§ Task item: Output every entry below word for word, without its pictures.

§ Extracted information:
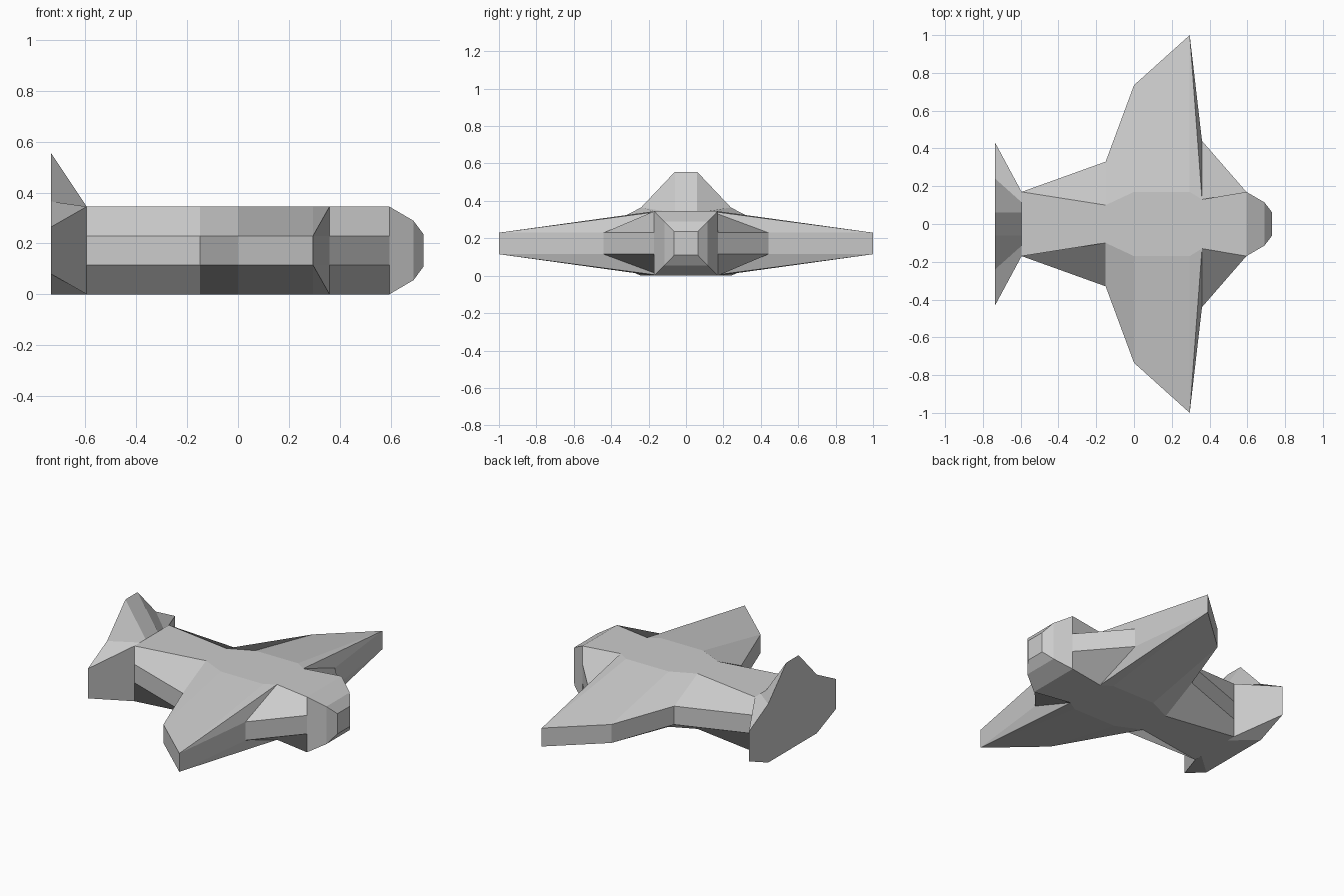
import bpy, bmesh

if "Cube" in bpy.data.objects:
    bpy.data.objects.remove(bpy.data.objects["Cube"])

Z_TOP, Z_HI, Z_LO = 0.345, 0.23, 0.115


def mirrored(half):
    """Close a right-half (y, z) outline, listed top to bottom, into a full ring."""
    return half + [(-y, z) for y, z in reversed(half)]


def loft(name, sections, cap_end=False, crease=None):
    """Skin between (x, outline) sections; crease = x range split along long diagonals."""
    bm = bmesh.new()
    rings = [[bm.verts.new((x, y, z)) for y, z in outline] for x, outline in sections]
    for a, b in zip(rings, rings[1:]):
        n = len(a)
        for i in range(n):
            j = (i + 1) % n
            bm.faces.new((a[i], a[j], b[j], b[i]))
    if cap_end:
        bm.faces.new(rings[-1])
    if crease:
        faces = [f for f in bm.faces
                 if all(crease[0] < v.co.x < crease[1] for v in f.verts)]
        bmesh.ops.triangulate(bm, faces=faces, quad_method='LONG_EDGE')
    bmesh.ops.recalc_face_normals(bm, faces=bm.faces)
    mesh = bpy.data.meshes.new(name)
    bm.to_mesh(mesh)
    bm.free()
    obj = bpy.data.objects.new(name, mesh)
    bpy.context.collection.objects.link(obj)
    return obj


# Fuselage and wings: x, half width at top and bottom, half width at wing edge
stations = [
    (-0.595, 0.17, 0.17),
    (-0.15, 0.10, 0.33),
    (0.0, 0.17, 0.735),
    (0.295, 0.17, 1.0),
    (0.36, 0.13, 0.44),
    (0.595, 0.17, 0.17),
]
loft("fuselage_with_wings",
     [(x, mirrored([(w, Z_TOP), (e, Z_HI), (e, Z_LO), (w, 0)])) for x, w, e in stations],
     crease=(0.29, 0.37))

# Blunt stepped nose: square rings shrinking forward
mid = Z_TOP / 2
loft("nose",
     [(x, mirrored([(r, mid + r_z), (r, mid - r_z)]))
      for x, r, r_z in [(0.595, 0.17, mid), (0.69, 0.115, 0.117), (0.73, 0.063, 0.063)]],
     cap_end=True)

# Flared tail with upright fin and side stabilisers
root = mirrored([(0.06, Z_TOP), (0.115, Z_TOP), (0.17, Z_TOP), (0.17, 0), (0.115, 0)])
flare = mirrored([(0.06, 0.555), (0.24, 0.365), (0.43, 0.265), (0.43, 0.08), (0.24, 0)])
loft("tail", [(-0.595, root), (-0.735, flare)], cap_end=True)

§ Answer area:
import bpy, bmesh

if "Cube" in bpy.data.objects:
    bpy.data.objects.remove(bpy.data.objects["Cube"])

Z_TOP, Z_HI, Z_LO = 0.345, 0.23, 0.115


def mirrored(half):
    """Close a right-half (y, z) outline, listed top to bottom, into a full ring."""
    return half + [(-y, z) for y, z in reversed(half)]


def loft(name, sections, cap_end=False, crease=None):
    """Skin between (x, outline) sections; crease = x range split along long diagonals."""
    bm = bmesh.new()
    rings = [[bm.verts.new((x, y, z)) for y, z in outline] for x, outline in sections]
    for a, b in zip(rings, rings[1:]):
        n = len(a)
        for i in range(n):
            j = (i + 1) % n
            bm.faces.new((a[i], a[j], b[j], b[i]))
    if cap_end:
        bm.faces.new(rings[-1])
    if crease:
        faces = [f for f in bm.faces
                 if all(crease[0] < v.co.x < crease[1] for v in f.verts)]
        bmesh.ops.triangulate(bm, faces=faces, quad_method='LONG_EDGE')
    bmesh.ops.recalc_face_normals(bm, faces=bm.faces)
    mesh = bpy.data.meshes.new(name)
    bm.to_mesh(mesh)
    bm.free()
    obj = bpy.data.objects.new(name, mesh)
    bpy.context.collection.objects.link(obj)
    return obj


# Fuselage and wings: x, half width at top and bottom, half width at wing edge
stations = [
    (-0.595, 0.17, 0.17),
    (-0.15, 0.10, 0.33),
    (0.0, 0.17, 0.735),
    (0.295, 0.17, 1.0),
    (0.36, 0.13, 0.44),
    (0.595, 0.17, 0.17),
]
loft("fuselage_with_wings",
     [(x, mirrored([(w, Z_TOP), (e, Z_HI), (e, Z_LO), (w, 0)])) for x, w, e in stations],
     crease=(0.29, 0.37))

# Blunt stepped nose: square rings shrinking forward
mid = Z_TOP / 2
loft("nose",
     [(x, mirrored([(r, mid + r_z), (r, mid - r_z)]))
      for x, r, r_z in [(0.595, 0.17, mid), (0.69, 0.115, 0.117), (0.73, 0.063, 0.063)]],
     cap_end=True)

# Flared tail with upright fin and side stabilisers
root = mirrored([(0.06, Z_TOP), (0.115, Z_TOP), (0.17, Z_TOP), (0.17, 0), (0.115, 0)])
flare = mirrored([(0.06, 0.555), (0.24, 0.365), (0.43, 0.265), (0.43, 0.08), (0.24, 0)])
loft("tail", [(-0.595, root), (-0.735, flare)], cap_end=True)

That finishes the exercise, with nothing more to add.